CHICAGO -- The Chicago Bulls expressed optimism on Thursday following guard Lonzo Ball's latest surgery to address the lingering discomfort in his left knee, but his timeline to return to the court remains uncertain.
Bulls coach Billy Donovan met with director of athletic performance Chip Schaefer, who was in Los Angeles earlier in the week for Ball's surgery, before practice on Thursday and received reports that Ball's second knee operation since January "went well" and that Ball was in good spirits.
However, Donovan acknowledged that until Ball resumes his rehab process, it's difficult to determine when the Bulls might get their point guard back.
"You always try to stay optimistic that this will get resolved and he'll be fine," Donovan said after practice Thursday. "But until he gets back and gets into the situations that were causing him pain, to see how he responds in being back in those situations, we'll find out more. I don't know how long it will take before he can actually start the rehab process."
Before the surgery, the Bulls announced they intended to reevaluate Ball in four to six weeks, which will keep him sidelined until that checkpoint around the start of November. He is expected to return to Chicago to continue his rehab around the team.
Ball, who turns 25 next month, has not played in a game since Jan. 14, when a torn meniscus was supposed to sideline him for a few months with the hope of returning for the playoffs. Instead, the injury has made for a perplexing saga that has been ongoing for most of the calendar year, leaving Ball and the team searching for answers. After spending all summer trying to rehab the knee and avoid surgery, Ball said this week's operation was intended to both identify the issue in his left knee and correct it.
"I'm at a point where I just want to get it over with and get healthy and get back to playing," Ball said earlier this week. "I missed the playoffs last year. I haven't played basketball pretty much all year. So for me, I just want to get out there with my teammates and do what I love to do."
This is his second arthroscopic surgery on his knee since the end of January, and third in his career.
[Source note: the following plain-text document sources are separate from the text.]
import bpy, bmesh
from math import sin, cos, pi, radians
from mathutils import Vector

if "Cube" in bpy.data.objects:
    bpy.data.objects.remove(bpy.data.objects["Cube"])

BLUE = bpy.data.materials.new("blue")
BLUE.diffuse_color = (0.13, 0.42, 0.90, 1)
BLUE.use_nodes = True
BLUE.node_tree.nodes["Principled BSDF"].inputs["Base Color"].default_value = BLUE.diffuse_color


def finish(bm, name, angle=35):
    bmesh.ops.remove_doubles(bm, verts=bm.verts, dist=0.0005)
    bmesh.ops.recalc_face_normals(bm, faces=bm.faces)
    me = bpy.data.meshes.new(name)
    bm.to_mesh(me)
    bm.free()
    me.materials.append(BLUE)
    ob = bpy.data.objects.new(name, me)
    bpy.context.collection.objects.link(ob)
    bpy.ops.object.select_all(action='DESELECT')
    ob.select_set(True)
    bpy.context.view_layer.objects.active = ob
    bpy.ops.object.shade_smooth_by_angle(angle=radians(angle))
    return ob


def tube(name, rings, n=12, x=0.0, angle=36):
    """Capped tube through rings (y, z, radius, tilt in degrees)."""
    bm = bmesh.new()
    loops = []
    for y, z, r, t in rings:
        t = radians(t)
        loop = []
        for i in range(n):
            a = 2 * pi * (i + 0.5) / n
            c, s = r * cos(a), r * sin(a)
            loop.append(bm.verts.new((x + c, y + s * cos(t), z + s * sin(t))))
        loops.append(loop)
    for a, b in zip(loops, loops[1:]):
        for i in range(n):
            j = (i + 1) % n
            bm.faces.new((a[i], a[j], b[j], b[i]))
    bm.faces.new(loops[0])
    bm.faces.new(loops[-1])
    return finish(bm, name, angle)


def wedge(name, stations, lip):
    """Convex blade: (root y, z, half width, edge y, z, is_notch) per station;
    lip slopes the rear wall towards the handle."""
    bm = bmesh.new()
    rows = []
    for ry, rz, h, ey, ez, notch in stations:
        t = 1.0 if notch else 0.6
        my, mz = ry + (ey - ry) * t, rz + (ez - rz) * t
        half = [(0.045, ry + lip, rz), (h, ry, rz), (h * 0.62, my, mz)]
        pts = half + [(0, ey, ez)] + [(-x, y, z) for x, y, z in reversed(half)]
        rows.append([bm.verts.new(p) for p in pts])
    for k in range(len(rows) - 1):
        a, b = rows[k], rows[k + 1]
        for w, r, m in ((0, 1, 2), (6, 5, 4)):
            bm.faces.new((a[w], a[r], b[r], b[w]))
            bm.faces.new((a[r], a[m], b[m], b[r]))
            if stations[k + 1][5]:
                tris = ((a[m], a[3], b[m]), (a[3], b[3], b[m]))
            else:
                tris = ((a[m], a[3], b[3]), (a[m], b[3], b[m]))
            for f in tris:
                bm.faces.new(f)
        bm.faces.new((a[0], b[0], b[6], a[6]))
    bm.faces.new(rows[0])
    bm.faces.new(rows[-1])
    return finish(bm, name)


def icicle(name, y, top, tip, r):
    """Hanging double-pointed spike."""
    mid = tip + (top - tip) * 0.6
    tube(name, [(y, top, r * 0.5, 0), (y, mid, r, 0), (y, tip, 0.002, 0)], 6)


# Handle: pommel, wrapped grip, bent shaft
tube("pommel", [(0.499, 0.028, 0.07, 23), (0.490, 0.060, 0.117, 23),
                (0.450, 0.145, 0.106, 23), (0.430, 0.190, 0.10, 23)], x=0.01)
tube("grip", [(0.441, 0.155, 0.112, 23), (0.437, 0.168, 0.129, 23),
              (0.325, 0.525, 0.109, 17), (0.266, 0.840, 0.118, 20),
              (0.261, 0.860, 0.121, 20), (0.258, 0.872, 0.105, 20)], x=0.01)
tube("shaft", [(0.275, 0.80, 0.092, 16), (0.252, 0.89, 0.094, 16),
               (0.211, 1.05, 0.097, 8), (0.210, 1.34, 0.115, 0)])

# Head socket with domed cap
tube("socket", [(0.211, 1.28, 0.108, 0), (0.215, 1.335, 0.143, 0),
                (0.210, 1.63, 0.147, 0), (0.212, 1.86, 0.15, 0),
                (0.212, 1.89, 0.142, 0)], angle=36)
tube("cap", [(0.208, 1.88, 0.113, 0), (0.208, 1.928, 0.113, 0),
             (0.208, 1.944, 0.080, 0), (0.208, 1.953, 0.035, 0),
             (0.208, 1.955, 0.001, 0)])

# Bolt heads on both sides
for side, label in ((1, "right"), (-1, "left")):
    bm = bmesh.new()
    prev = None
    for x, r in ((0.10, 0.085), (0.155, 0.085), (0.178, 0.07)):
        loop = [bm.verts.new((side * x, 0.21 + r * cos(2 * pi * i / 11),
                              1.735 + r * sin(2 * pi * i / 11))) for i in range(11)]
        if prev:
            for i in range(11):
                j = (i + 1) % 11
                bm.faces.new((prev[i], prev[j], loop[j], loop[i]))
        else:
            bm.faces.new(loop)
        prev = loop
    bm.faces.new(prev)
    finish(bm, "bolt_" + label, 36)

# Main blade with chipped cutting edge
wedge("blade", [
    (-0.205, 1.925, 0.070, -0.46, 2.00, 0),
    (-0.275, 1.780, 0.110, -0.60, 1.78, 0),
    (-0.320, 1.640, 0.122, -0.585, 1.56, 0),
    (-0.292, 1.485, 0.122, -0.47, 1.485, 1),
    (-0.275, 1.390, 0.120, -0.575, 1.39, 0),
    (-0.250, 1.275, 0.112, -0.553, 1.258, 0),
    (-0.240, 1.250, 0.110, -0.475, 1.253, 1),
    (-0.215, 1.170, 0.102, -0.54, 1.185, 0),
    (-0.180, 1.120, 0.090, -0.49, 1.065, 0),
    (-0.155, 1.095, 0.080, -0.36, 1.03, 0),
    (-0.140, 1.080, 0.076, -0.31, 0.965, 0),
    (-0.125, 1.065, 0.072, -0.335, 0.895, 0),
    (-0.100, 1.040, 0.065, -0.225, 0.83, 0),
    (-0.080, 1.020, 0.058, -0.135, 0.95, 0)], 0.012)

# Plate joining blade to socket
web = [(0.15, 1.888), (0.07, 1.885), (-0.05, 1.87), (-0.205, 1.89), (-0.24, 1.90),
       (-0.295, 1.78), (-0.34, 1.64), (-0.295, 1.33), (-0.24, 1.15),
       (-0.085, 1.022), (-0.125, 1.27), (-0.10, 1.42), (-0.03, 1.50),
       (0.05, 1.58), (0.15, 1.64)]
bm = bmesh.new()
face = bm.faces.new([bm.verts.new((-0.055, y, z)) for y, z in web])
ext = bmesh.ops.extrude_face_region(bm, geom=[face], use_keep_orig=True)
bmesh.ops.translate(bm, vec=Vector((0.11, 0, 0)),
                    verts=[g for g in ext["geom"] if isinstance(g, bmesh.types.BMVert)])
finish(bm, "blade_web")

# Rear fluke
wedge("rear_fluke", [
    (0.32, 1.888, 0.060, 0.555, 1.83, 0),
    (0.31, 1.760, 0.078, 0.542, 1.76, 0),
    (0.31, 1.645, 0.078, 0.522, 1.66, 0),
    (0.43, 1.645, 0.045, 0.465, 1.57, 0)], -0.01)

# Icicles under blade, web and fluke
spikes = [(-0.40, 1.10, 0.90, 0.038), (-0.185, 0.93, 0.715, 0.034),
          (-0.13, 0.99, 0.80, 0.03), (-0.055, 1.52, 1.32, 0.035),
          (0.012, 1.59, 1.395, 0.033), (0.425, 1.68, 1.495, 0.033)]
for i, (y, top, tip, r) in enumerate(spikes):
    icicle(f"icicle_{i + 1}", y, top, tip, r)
Ball said earlier this week prior to the surgery that he has not been able to run or jump on a basketball court and his knee is bothering him in everyday tasks, such as walking up stairs.
"You've also got a player that's been out for nine months," Donovan said. "It's not like in three weeks, the surgery is a success, you can just throw him back out there and play.
"We haven't even gotten to the point if this all goes well with the rhythm, timing, the flow, catching up. He's had no competitive play since [January]. So that's a whole other scenario of when he could actually get back."